“I like looking at people’s faces and connecting and saying like, ‘Did we like that joke? Did we not? Should I press, should I back off?’” said Hammer.
Hammer explained that, as a comedian, she tries to connect and feed off the reactions of her audience while listening to her scene partners.
“Performance is power because you don’t feel like you can interrupt,” she said.
Through her shows with Infemous, Hammer aims to grant those with the same passion for comedy the confidence and skills to create their own shows.
Swinwood admires Hammer for her presence and her confidence.
“You can really feel her presence in the room,” said Swinwood.
“I love the energy that Kate [Hammer] brings to the room and I see myself in her,” she said. “It encourages me to keep at it and to stay confident and not be afraid to be bold.”
Hammer successfully created a dynamic stage for those who could flaunt their skills as humorists and storytellers.
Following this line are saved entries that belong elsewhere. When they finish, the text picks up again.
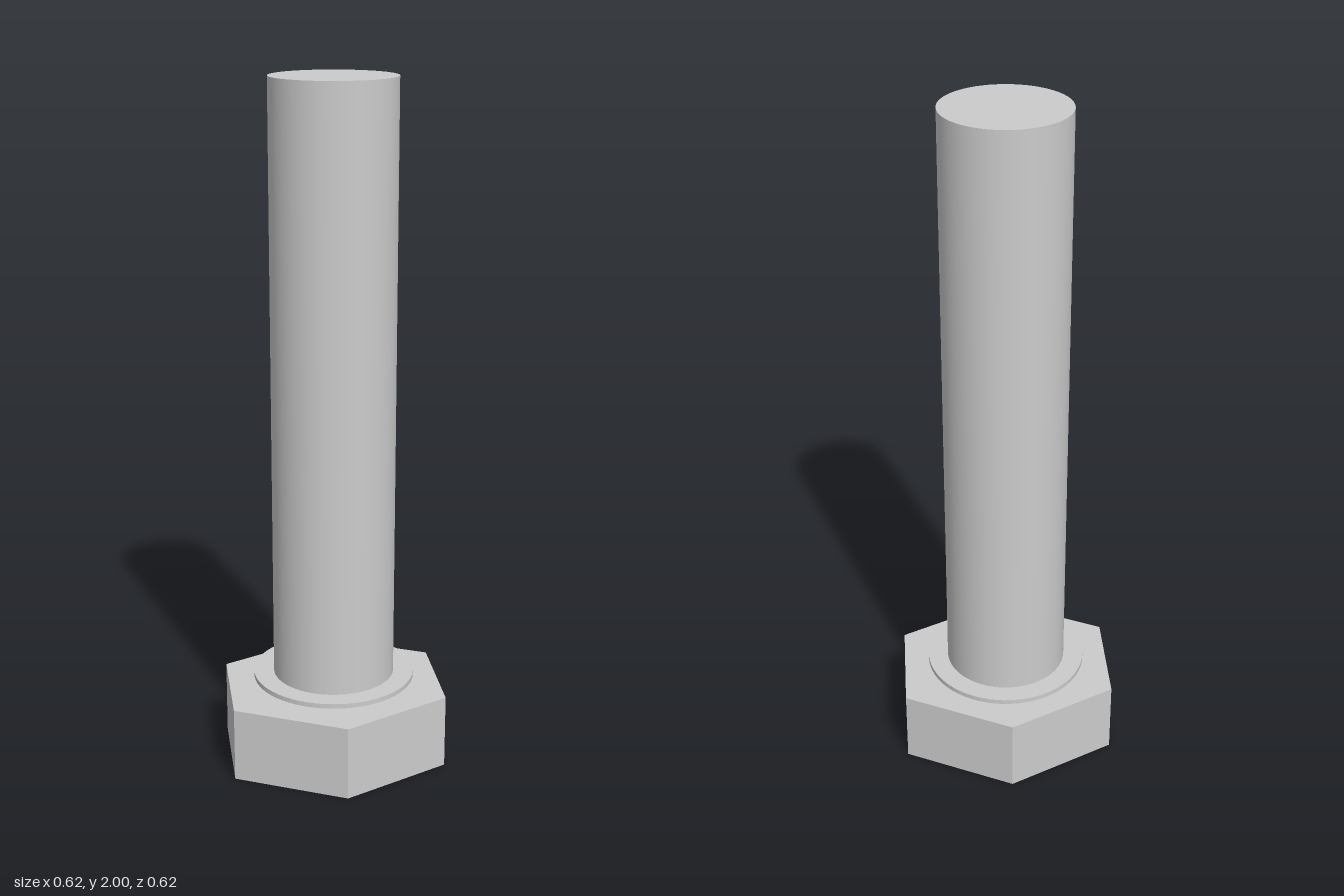
import * as THREE from 'three';

const HEAD_HEIGHT = 0.22;
const RECESS_DEPTH = 0.12;
const SHANK_RADIUS = 0.178;

// Cross outline: four arms of half length a and half width w
function crossPath(a, w) {
  const points = [];
  for (let i = 0; i < 4; i++) {
    const turn = (i * Math.PI) / 2;
    for (const [x, y] of [[a, -w], [a, w], [w, w]]) {
      points.push(new THREE.Vector2(x, y).rotateAround(new THREE.Vector2(), turn));
    }
  }
  return new THREE.Path(points.reverse());
}

export function createModel() {
  const model = new THREE.Group();
  model.name = 'hexBolt';
  const material = new THREE.MeshStandardMaterial({ color: 0xcccccc });

  const add = (name, geometry, y = 0) => {
    const mesh = new THREE.Mesh(geometry, material);
    mesh.name = name;
    mesh.position.y = y;
    model.add(mesh);
  };

  // Hexagonal head, as wide as it is deep, with a cross-shaped drive recess
  const r = 0.311;
  const hexagon = new THREE.Shape([
    [0, -r], [r, -r / 2], [r, r / 2], [0, r], [-r, r / 2], [-r, -r / 2],
  ].map(([x, y]) => new THREE.Vector2(x, y)));
  hexagon.holes.push(crossPath(0.12, 0.025));
  const head = new THREE.ExtrudeGeometry(hexagon, { depth: HEAD_HEIGHT, bevelEnabled: false });
  head.rotateX(-Math.PI / 2);
  add('head', head);

  // Shank, whose lower end sits inside the head and forms the recess floor
  const shankLength = 2 - RECESS_DEPTH;
  add('shank',
    new THREE.CylinderGeometry(SHANK_RADIUS, SHANK_RADIUS, shankLength, 64),
    RECESS_DEPTH + shankLength / 2);

  // Thin washer ring just clear of the head
  const washer = new THREE.LatheGeometry([
    [SHANK_RADIUS - 0.01, 0], [0.237, 0], [0.237, 0], [0.237, 0.014],
    [0.237, 0.014], [SHANK_RADIUS - 0.01, 0.014],
  ].map(([x, y]) => new THREE.Vector2(x, y)), 64).toNonIndexed();
  washer.computeVertexNormals();
  add('washer', washer, 0.248);

  return model;
}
“There’s that sense of improvisation and following the moment, following your heart,” said Hammer. “I love it all—I love it all! That’s why I want to do it all.”